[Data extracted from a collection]
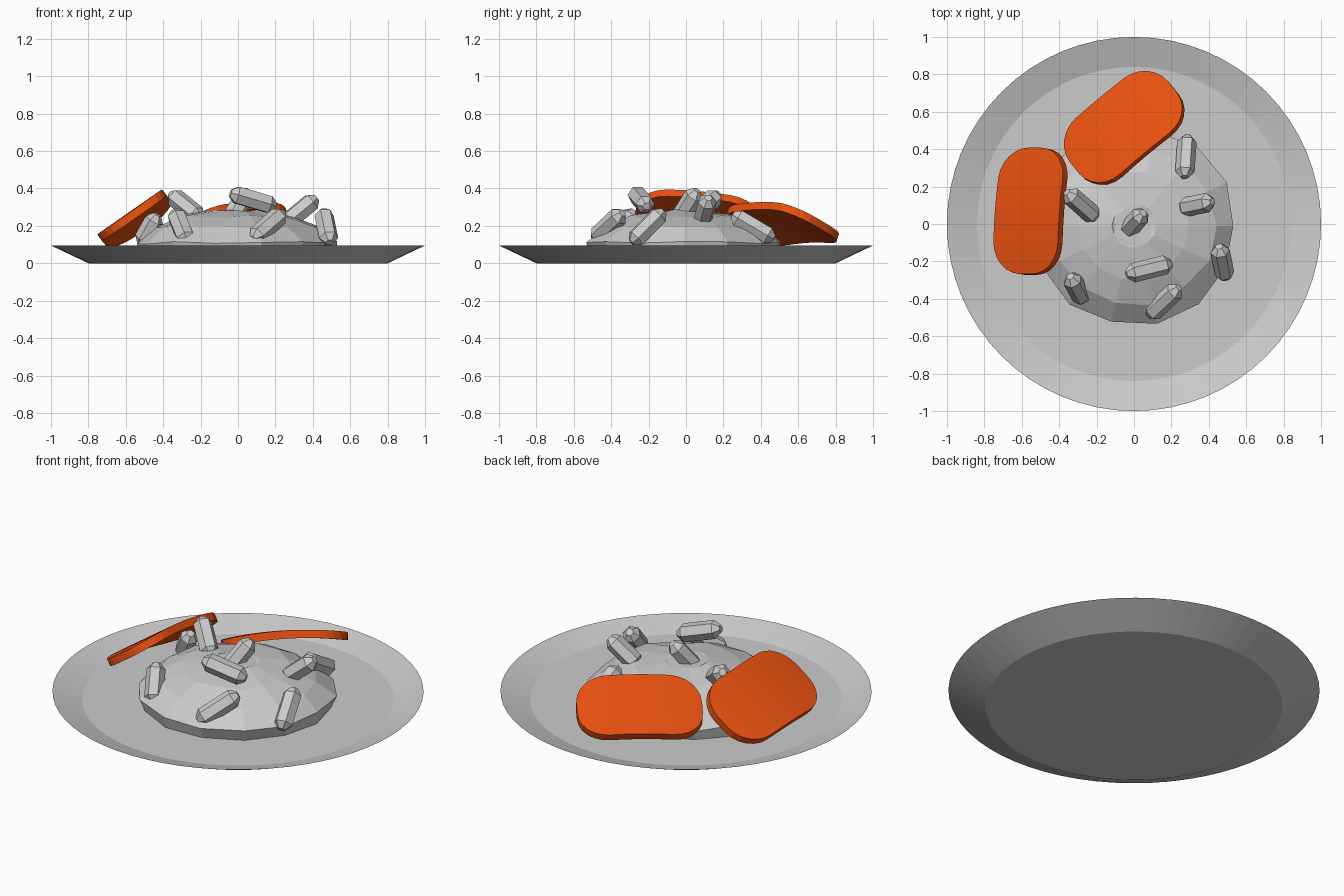
import bpy, bmesh, random
from math import sin, cos, pi, sqrt
from mathutils import Vector, Matrix

if "Cube" in bpy.data.objects:
    bpy.data.objects.remove(bpy.data.objects["Cube"])

random.seed(4)


def finish(name, bm, mat=None):
    bmesh.ops.recalc_face_normals(bm, faces=bm.faces)
    me = bpy.data.meshes.new(name)
    bm.to_mesh(me)
    bm.free()
    ob = bpy.data.objects.new(name, me)
    bpy.context.collection.objects.link(ob)
    if mat:
        me.materials.append(mat)
    return ob


def loft(bm, rings):
    """Skin a list of equal-length point rings and cap both ends."""
    vr = [[bm.verts.new(p) for p in r] for r in rings]
    n = len(vr[0])
    for a, b in zip(vr, vr[1:]):
        for i in range(n):
            j = (i + 1) % n
            bm.faces.new((a[i], a[j], b[j], b[i]))
    bm.faces.new(vr[0])
    bm.faces.new(vr[-1])


def circle(r, z, n):
    return [Vector((r * cos(2 * pi * i / n), r * sin(2 * pi * i / n), z)) for i in range(n)]


# Shallow dish: flat base, sloped rim, sunken floor
bm = bmesh.new()
loft(bm, [circle(r, z, 64) for r, z in ((0.8, 0), (1.0, 0.095), (0.84, 0.045))])
finish("plate", bm)

# Faceted, slightly uneven food mound
bm = bmesh.new()
rings = []
for r, z in ((0.53, 0.04), (0.54, 0.11), (0.44, 0.195), (0.30, 0.25), (0.12, 0.282)):
    ring = circle(r, z, 14)
    for p in ring:
        k = random.uniform(0.97, 1.03)
        p.x *= k
        p.y = p.y * k * 0.97 - 0.01
        if z > 0.1:
            p.z += random.uniform(-0.008, 0.008)
    rings.append(ring)
loft(bm, rings)
bmesh.ops.triangulate(bm, faces=[f for f in bm.faces if len(f.verts) > 4])
finish("mound", bm)

# Six-sided pieces with tapered tips, each given by its two ends
chunks = [
    ((-0.04, -0.27, 0.375), (0.20, -0.21, 0.305)),
    ((0.08, -0.49, 0.13), (0.24, -0.34, 0.27)),
    ((0.455, -0.12, 0.28), (0.49, -0.29, 0.11)),
    ((0.25, 0.085, 0.21), (0.42, 0.12, 0.35)),
    ((0.285, 0.47, 0.13), (0.27, 0.25, 0.26)),
    ((-0.04, -0.04, 0.23), (0.05, 0.06, 0.39)),
    ((-0.36, 0.17, 0.37), (-0.20, 0.03, 0.24)),
    ((-0.34, -0.28, 0.28), (-0.27, -0.41, 0.11)),
    ((-0.52, 0.22, 0.10), (-0.43, 0.17, 0.26)),
]
for i, (a, b) in enumerate(chunks):
    a, b = Vector(a), Vector(b)
    h = (b - a).length / 2
    bm = bmesh.new()
    loft(bm, [circle(r, z, 6) for r, z in
              ((0.022, -h), (0.052, -h + 0.035), (0.052, h - 0.035), (0.022, h))])
    rot = (b - a).to_track_quat('Z', 'Y').to_matrix().to_4x4()
    bm.transform(Matrix.Translation((a + b) / 2) @ rot)
    finish(f"chunk_{i + 1}", bm)

# Orange rounded slices, gently arched and leaning on the mound
orange = bpy.data.materials.new("slice_orange")
orange.diffuse_color = (0.8, 0.08, 0.005, 1)
orange.use_nodes = True
orange.node_tree.nodes["Principled BSDF"].inputs["Base Color"].default_value = orange.diffuse_color


def slice_piece(name, centre, u, v, L=0.34, W=0.21, R=0.17, T=0.022, arch=0.03):
    u = Vector(u).normalized()
    n = u.cross(Vector(v)).normalized()
    if n.z < 0:
        n = -n
    v = n.cross(u)
    xs = [-L + R - R * cos(pi / 2 * k / 6) for k in range(7)]
    xs += [x for x in (-0.09, 0)]
    xs += [-x for x in reversed(xs[:-1])]
    rings = []
    for x in xs:
        d = max(0, abs(x) - (L - R))
        w = W - R + sqrt(max(0, R * R - d * d))
        lift = arch * (0.5 - (x / L) ** 2)
        rings.append([Vector(centre) + u * x + v * s * w + n * (lift + t)
                      for s, t in ((-1, -T), (1, -T), (1, T), (-1, T))])
    bm = bmesh.new()
    loft(bm, rings)
    finish(name, bm, orange)


slice_piece("slice_left", (-0.55, 0.07, 0.235), (0.05, 0.66, -0.06), (0.82, 0, 0.57))
slice_piece("slice_back", (-0.055, 0.515, 0.205), (0.77, 0.64, 0.03), (0.58, -0.69, 0.42))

What this task involves: Would you filter the entries above and keep each line that has the word "Vector"?

Result of this task:
from mathutils import Vector, Matrix
    return [Vector((r * cos(2 * pi * i / n), r * sin(2 * pi * i / n), z)) for i in range(n)]
    a, b = Vector(a), Vector(b)
    u = Vector(u).normalized()
    n = u.cross(Vector(v)).normalized()
        rings.append([Vector(centre) + u * x + v * s * w + n * (lift + t)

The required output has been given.